Nearly two years before DNCY’s contract with NPS was set to expire, the company contracted American Appraisal Associates, Inc. (AAA) to do an independent appraisal of their assets, and AAA arrived at a valuation of $98.6 million. DNCY notified the NPS of that approximate valuation on May 30, 2014. Three days later, the NPS requested additional information to support that number, and the two parties corresponded back and forth until July 3, 2014, when the NPS requested specific documentation as to all items of property related to the contract.
“Before DNCY could respond to this request, on July 9, 2014, the NPS issued the prospectus …for the new concession contract at Yosemite,” says the company in their complaint.
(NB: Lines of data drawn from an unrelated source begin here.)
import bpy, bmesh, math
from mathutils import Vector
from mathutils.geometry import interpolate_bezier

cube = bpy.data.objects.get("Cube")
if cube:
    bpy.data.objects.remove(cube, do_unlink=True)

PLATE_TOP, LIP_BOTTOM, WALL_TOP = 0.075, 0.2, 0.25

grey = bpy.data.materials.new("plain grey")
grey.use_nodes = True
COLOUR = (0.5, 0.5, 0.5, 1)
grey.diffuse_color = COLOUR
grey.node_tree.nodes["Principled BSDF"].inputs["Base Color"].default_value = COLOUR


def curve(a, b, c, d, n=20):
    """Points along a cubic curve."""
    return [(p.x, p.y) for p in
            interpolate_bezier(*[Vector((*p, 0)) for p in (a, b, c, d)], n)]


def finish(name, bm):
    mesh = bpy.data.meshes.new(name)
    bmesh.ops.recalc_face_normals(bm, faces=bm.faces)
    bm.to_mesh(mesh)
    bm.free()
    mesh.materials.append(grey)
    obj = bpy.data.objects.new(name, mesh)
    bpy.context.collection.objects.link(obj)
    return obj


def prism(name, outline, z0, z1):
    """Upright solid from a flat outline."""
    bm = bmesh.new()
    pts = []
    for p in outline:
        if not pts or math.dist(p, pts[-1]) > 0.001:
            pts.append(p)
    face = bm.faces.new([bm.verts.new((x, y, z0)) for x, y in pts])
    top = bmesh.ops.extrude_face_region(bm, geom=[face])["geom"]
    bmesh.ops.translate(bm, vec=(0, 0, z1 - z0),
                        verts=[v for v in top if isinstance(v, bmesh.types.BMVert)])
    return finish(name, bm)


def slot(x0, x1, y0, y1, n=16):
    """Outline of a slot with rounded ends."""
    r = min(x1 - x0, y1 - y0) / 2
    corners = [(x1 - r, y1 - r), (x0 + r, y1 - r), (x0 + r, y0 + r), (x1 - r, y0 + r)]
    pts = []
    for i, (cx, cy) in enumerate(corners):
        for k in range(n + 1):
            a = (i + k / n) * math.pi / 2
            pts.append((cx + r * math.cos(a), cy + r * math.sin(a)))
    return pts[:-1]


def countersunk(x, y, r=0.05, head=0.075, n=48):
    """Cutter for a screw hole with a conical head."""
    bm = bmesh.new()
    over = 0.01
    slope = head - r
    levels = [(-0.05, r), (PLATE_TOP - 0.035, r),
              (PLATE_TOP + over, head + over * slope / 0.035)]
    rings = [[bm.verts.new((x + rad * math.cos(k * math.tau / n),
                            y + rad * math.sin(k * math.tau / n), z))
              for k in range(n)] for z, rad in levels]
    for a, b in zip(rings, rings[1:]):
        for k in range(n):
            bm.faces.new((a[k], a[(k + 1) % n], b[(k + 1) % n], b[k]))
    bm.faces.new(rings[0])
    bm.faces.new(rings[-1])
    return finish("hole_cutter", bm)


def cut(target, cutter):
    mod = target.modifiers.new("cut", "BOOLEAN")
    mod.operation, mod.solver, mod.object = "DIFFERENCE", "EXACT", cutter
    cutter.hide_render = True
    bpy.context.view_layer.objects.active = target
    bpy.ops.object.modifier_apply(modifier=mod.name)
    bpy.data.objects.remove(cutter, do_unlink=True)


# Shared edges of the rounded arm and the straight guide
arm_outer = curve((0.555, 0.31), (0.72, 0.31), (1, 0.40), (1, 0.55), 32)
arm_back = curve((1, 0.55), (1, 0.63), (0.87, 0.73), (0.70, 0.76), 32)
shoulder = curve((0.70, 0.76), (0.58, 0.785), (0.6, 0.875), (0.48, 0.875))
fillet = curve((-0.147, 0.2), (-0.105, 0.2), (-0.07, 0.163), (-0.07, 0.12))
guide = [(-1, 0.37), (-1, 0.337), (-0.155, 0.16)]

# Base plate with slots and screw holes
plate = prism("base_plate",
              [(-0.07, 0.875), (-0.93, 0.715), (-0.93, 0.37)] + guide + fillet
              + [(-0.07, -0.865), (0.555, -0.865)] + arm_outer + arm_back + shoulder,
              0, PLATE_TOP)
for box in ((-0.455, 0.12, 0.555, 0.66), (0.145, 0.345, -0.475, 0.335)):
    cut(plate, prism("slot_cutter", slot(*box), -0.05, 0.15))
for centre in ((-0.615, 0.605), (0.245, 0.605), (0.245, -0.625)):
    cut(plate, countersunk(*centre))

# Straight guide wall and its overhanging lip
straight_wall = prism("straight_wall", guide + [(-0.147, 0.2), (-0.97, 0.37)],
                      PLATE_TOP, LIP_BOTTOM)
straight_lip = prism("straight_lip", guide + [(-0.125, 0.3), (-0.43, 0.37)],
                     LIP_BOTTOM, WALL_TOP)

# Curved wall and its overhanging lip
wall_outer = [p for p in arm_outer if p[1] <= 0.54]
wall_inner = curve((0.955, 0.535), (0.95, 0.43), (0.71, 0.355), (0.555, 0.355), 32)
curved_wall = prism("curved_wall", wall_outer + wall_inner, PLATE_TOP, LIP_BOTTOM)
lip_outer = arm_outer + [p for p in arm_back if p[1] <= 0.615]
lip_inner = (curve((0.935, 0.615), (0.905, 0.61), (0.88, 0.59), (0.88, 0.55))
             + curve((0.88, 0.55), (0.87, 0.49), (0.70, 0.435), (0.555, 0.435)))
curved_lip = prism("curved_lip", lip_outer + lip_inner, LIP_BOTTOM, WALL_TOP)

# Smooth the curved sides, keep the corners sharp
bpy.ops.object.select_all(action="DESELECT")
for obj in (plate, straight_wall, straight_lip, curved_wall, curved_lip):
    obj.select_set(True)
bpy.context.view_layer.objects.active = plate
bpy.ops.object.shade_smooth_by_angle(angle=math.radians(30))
The prospectus informed the potential offerors that under the contract the next concessioner must purchase DNCY’s “other property used or held for use in connection with the operation” and stated that this “includes personal property such as furniture, trade fixtures, equipment, and vehicles.”
The NPS prospectus estimated the value of DNCY’s Other Property at $22.5 million, but did not reveal to interested bidders of DNCY’s appraised value of $98.6 million. The company says it has had two separate appraisals, with similar results, and offered to make their documentation available and arrange for a meeting between AAA and the NPS, so they could go over just how they arrived at those figures. DNCY says the NPS never took them up on that offer.
DNCY also states that if the NPS disagreed with their valuation, they should have had their own independent appraisal done, but never did so.
At that point, DNCY says, the NPS adopted a strategy designed to minimize the amount Aramark would have to pay DNCY, including “devising and implementing a plan to change the iconic names of properties in Yosemite apparently in the mistaken belief that the name changes would drive down the value of DNCY’s trademarks in those names and create a public outcry that would force DNCY to relinquish the Other Property for less than its fair value, ultimately to the financial benefit of NPS and Aramark.”
On several occasions, DNCY offered to transfer the trademarks directly to NPS, “…so long as DNCY’s right to continue to seek fair value for its property is not diminished.” If the NPS was not willing to take ownership of the trademarks, DNCY has said they were willing to place the trademarks in escrow under the control of the NPS “until the respective rights and obligations of DNCY, NPS and Aramark are resolved through the Litigation or otherwise.” The NPS, they say, refused their offer.
On Jan. 26, the NPS filed a petition with the U.S. Patent and Trademark Office asking that seven different trademarks issued to DNCY be cancelled and transferred to the NPS, stating that DNCY is relying on the trademark “to support its inflated demands for compensation” in its breach of contract suit against the United States, “causing damage and injury to the National Park Service by having to defend and unmeritorious suit.”
And so we find ourselves with tape over the plaques at the Ahwahnee Hotel, and staff trying their best to remember to call it “The Majestic Yosemite Hotel,” likely without much success or cooperation from visitors.
To read DNCY’s discussion of the trademark issue, click here.
To read the entire text of DNCY’s Amended Complaint filed on Jan. 25, 2016, click here.
To read the NPS’s petition to the U.S. Patent and Trademark Office, click here.